What is expected
Beneath this line is the data. Output exactly the lines from the line with "for a, b in" to the line with "# Crumpled ribbon", both ends included, and nothing more.

Pictures paired with source code:
◆ ◆ ◆

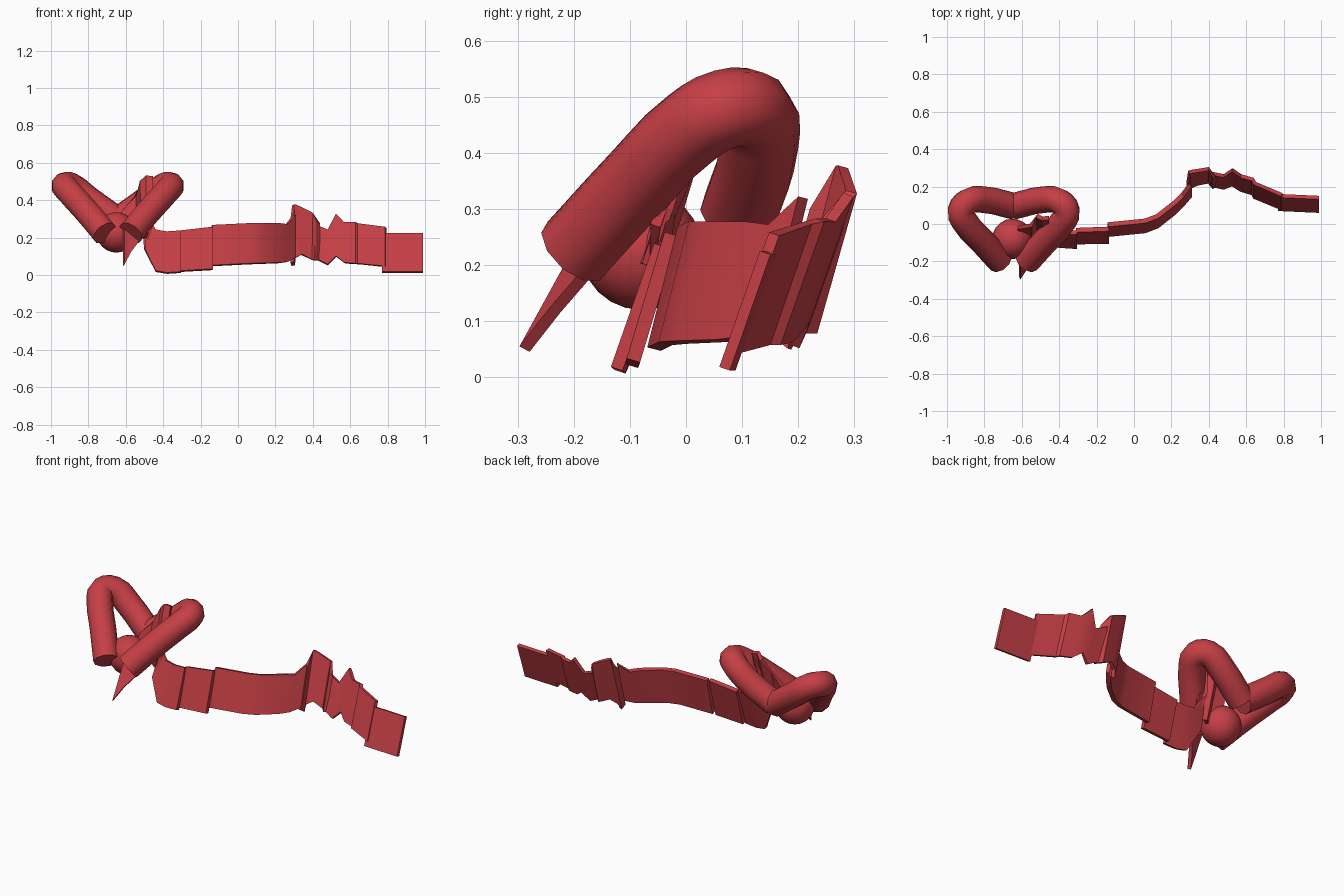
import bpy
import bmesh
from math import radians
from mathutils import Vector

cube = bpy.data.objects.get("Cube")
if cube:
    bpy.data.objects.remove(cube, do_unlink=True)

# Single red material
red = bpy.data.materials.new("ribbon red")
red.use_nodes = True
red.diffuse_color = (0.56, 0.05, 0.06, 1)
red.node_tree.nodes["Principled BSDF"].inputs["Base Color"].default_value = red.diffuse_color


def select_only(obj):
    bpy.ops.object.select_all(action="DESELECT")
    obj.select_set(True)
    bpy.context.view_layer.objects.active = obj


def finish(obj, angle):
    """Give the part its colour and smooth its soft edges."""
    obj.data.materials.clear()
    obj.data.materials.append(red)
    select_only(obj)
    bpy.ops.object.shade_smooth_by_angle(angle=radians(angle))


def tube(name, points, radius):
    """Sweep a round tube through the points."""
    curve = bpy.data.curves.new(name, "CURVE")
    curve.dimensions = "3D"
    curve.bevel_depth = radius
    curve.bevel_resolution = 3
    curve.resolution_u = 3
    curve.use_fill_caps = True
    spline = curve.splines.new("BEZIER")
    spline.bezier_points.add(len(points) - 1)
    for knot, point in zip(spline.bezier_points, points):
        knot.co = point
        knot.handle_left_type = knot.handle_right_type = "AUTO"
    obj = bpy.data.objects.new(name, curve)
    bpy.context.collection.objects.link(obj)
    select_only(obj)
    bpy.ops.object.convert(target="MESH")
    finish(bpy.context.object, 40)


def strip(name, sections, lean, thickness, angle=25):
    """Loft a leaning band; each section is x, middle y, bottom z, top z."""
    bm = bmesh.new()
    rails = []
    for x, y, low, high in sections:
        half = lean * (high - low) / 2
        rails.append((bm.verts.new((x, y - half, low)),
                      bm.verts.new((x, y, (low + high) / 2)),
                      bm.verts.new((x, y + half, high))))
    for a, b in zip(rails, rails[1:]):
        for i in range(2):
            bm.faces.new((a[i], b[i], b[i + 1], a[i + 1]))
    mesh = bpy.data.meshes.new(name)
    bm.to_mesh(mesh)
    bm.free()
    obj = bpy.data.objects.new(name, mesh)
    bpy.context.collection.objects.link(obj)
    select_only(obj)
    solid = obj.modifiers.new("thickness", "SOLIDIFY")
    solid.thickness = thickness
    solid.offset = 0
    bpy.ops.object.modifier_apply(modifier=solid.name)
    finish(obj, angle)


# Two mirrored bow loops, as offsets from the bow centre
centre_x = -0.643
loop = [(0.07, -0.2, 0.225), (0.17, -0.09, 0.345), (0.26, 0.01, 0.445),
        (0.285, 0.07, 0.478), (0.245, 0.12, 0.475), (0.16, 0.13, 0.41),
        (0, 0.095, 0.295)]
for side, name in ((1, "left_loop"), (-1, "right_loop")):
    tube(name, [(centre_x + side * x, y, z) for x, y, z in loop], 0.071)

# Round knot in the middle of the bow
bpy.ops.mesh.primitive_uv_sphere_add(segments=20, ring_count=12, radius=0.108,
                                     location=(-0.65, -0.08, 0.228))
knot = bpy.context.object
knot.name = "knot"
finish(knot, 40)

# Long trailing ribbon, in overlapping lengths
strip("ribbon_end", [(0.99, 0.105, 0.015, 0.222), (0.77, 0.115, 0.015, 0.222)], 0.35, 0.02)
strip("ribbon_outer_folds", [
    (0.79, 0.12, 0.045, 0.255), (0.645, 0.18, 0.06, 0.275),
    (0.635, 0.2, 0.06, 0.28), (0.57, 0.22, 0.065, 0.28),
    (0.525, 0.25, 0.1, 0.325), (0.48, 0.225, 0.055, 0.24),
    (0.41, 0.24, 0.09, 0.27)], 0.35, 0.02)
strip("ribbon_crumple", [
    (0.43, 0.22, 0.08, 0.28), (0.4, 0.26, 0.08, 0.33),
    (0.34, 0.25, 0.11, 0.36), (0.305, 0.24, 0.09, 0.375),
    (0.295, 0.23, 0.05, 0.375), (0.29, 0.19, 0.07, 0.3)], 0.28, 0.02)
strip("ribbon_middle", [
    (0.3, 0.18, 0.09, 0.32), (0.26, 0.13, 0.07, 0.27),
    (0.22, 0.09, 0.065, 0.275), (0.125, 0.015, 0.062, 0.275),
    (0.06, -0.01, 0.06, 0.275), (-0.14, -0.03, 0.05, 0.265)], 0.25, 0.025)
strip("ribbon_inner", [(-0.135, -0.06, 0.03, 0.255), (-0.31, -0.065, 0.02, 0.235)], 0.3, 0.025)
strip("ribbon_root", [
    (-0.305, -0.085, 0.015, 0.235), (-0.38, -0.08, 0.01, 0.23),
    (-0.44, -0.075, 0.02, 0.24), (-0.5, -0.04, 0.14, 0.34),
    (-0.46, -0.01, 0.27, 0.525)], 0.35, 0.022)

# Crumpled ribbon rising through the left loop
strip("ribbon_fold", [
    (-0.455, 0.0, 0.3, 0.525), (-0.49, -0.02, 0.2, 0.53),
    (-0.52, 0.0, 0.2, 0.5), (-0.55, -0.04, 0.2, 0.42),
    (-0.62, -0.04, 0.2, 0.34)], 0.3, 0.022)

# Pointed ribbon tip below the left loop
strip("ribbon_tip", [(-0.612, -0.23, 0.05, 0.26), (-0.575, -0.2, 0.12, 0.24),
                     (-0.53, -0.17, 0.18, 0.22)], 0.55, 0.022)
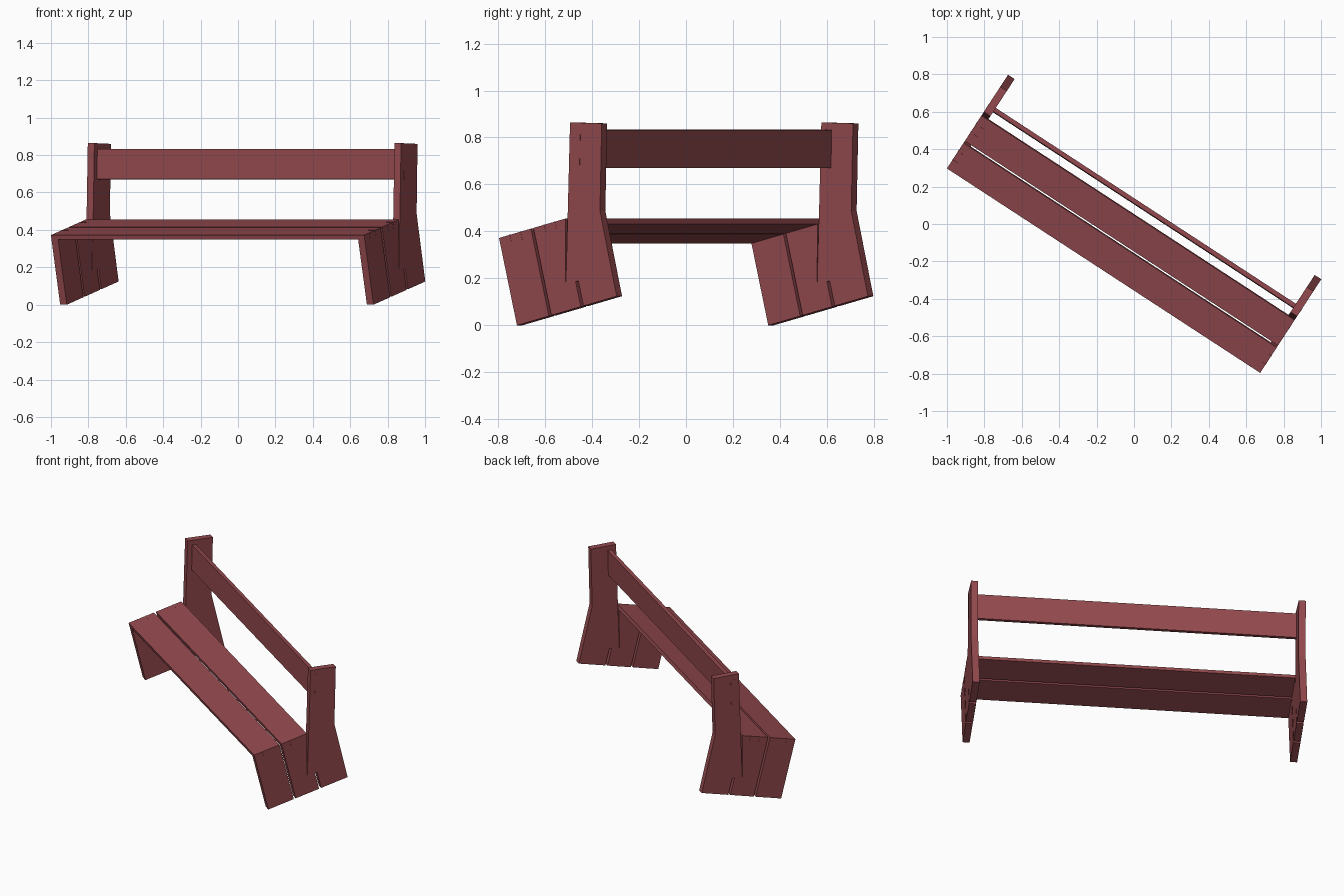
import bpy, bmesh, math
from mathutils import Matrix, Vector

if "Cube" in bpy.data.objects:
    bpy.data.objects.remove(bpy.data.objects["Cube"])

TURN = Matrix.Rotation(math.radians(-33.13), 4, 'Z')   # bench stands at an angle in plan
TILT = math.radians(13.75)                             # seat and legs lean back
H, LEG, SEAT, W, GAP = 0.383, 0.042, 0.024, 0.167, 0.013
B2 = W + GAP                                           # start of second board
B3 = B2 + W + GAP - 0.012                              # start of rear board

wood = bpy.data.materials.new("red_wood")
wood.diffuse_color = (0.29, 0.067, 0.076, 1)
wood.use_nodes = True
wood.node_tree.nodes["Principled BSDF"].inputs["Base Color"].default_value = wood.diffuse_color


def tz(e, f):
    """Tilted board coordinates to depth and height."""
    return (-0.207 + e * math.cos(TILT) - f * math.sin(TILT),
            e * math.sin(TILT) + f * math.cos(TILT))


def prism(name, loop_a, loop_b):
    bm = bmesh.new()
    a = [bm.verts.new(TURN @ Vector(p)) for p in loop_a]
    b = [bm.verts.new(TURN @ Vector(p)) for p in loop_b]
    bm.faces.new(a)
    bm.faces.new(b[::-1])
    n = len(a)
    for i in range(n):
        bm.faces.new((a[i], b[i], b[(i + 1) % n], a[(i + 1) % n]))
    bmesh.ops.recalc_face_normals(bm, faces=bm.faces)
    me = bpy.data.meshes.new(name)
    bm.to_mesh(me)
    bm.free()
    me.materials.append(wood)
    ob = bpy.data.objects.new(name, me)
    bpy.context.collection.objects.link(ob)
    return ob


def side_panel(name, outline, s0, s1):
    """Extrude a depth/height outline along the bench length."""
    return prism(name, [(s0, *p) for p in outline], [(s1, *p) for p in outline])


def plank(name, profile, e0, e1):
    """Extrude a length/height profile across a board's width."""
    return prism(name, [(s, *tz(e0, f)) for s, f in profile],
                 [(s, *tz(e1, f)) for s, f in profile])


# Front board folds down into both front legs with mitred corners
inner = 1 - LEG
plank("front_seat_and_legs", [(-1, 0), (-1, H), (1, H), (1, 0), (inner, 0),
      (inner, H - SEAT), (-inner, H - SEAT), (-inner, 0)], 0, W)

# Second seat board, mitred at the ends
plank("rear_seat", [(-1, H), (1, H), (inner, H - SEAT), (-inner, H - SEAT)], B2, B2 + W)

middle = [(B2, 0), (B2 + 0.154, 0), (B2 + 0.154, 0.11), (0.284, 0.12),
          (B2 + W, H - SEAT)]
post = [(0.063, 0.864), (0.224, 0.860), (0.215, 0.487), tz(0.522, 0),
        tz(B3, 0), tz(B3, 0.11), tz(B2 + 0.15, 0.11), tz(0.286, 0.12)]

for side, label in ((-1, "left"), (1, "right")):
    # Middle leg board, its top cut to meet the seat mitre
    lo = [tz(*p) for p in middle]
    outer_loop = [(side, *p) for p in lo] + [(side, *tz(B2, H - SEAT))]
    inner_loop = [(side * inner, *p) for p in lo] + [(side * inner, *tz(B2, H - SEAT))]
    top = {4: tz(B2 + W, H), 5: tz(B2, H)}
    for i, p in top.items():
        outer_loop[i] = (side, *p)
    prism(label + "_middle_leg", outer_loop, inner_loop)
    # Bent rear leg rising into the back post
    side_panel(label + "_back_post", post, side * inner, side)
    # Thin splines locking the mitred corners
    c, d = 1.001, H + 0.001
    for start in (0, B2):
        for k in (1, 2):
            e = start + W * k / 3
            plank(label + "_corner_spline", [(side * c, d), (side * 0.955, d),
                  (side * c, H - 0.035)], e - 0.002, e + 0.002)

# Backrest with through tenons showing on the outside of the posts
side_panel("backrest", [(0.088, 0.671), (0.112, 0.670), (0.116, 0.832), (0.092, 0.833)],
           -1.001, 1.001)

◆ ◆ ◆

The completed task
    for a, b in zip(rails, rails[1:]):
        for i in range(2):
            bm.faces.new((a[i], b[i], b[i + 1], a[i + 1]))
    mesh = bpy.data.meshes.new(name)
    bm.to_mesh(mesh)
    bm.free()
    obj = bpy.data.objects.new(name, mesh)
    bpy.context.collection.objects.link(obj)
    select_only(obj)
    solid = obj.modifiers.new("thickness", "SOLIDIFY")
    solid.thickness = thickness
    solid.offset = 0
    bpy.ops.object.modifier_apply(modifier=solid.name)
    finish(obj, angle)


# Two mirrored bow loops, as offsets from the bow centre
centre_x = -0.643
loop = [(0.07, -0.2, 0.225), (0.17, -0.09, 0.345), (0.26, 0.01, 0.445),
        (0.285, 0.07, 0.478), (0.245, 0.12, 0.475), (0.16, 0.13, 0.41),
        (0, 0.095, 0.295)]
for side, name in ((1, "left_loop"), (-1, "right_loop")):
    tube(name, [(centre_x + side * x, y, z) for x, y, z in loop], 0.071)

# Round knot in the middle of the bow
bpy.ops.mesh.primitive_uv_sphere_add(segments=20, ring_count=12, radius=0.108,
                                     location=(-0.65, -0.08, 0.228))
knot = bpy.context.object
knot.name = "knot"
finish(knot, 40)

# Long trailing ribbon, in overlapping lengths
strip("ribbon_end", [(0.99, 0.105, 0.015, 0.222), (0.77, 0.115, 0.015, 0.222)], 0.35, 0.02)
strip("ribbon_outer_folds", [
    (0.79, 0.12, 0.045, 0.255), (0.645, 0.18, 0.06, 0.275),
    (0.635, 0.2, 0.06, 0.28), (0.57, 0.22, 0.065, 0.28),
    (0.525, 0.25, 0.1, 0.325), (0.48, 0.225, 0.055, 0.24),
    (0.41, 0.24, 0.09, 0.27)], 0.35, 0.02)
strip("ribbon_crumple", [
    (0.43, 0.22, 0.08, 0.28), (0.4, 0.26, 0.08, 0.33),
    (0.34, 0.25, 0.11, 0.36), (0.305, 0.24, 0.09, 0.375),
    (0.295, 0.23, 0.05, 0.375), (0.29, 0.19, 0.07, 0.3)], 0.28, 0.02)
strip("ribbon_middle", [
    (0.3, 0.18, 0.09, 0.32), (0.26, 0.13, 0.07, 0.27),
    (0.22, 0.09, 0.065, 0.275), (0.125, 0.015, 0.062, 0.275),
    (0.06, -0.01, 0.06, 0.275), (-0.14, -0.03, 0.05, 0.265)], 0.25, 0.025)
strip("ribbon_inner", [(-0.135, -0.06, 0.03, 0.255), (-0.31, -0.065, 0.02, 0.235)], 0.3, 0.025)
strip("ribbon_root", [
    (-0.305, -0.085, 0.015, 0.235), (-0.38, -0.08, 0.01, 0.23),
    (-0.44, -0.075, 0.02, 0.24), (-0.5, -0.04, 0.14, 0.34),
    (-0.46, -0.01, 0.27, 0.525)], 0.35, 0.022)

# Crumpled ribbon rising through the left loop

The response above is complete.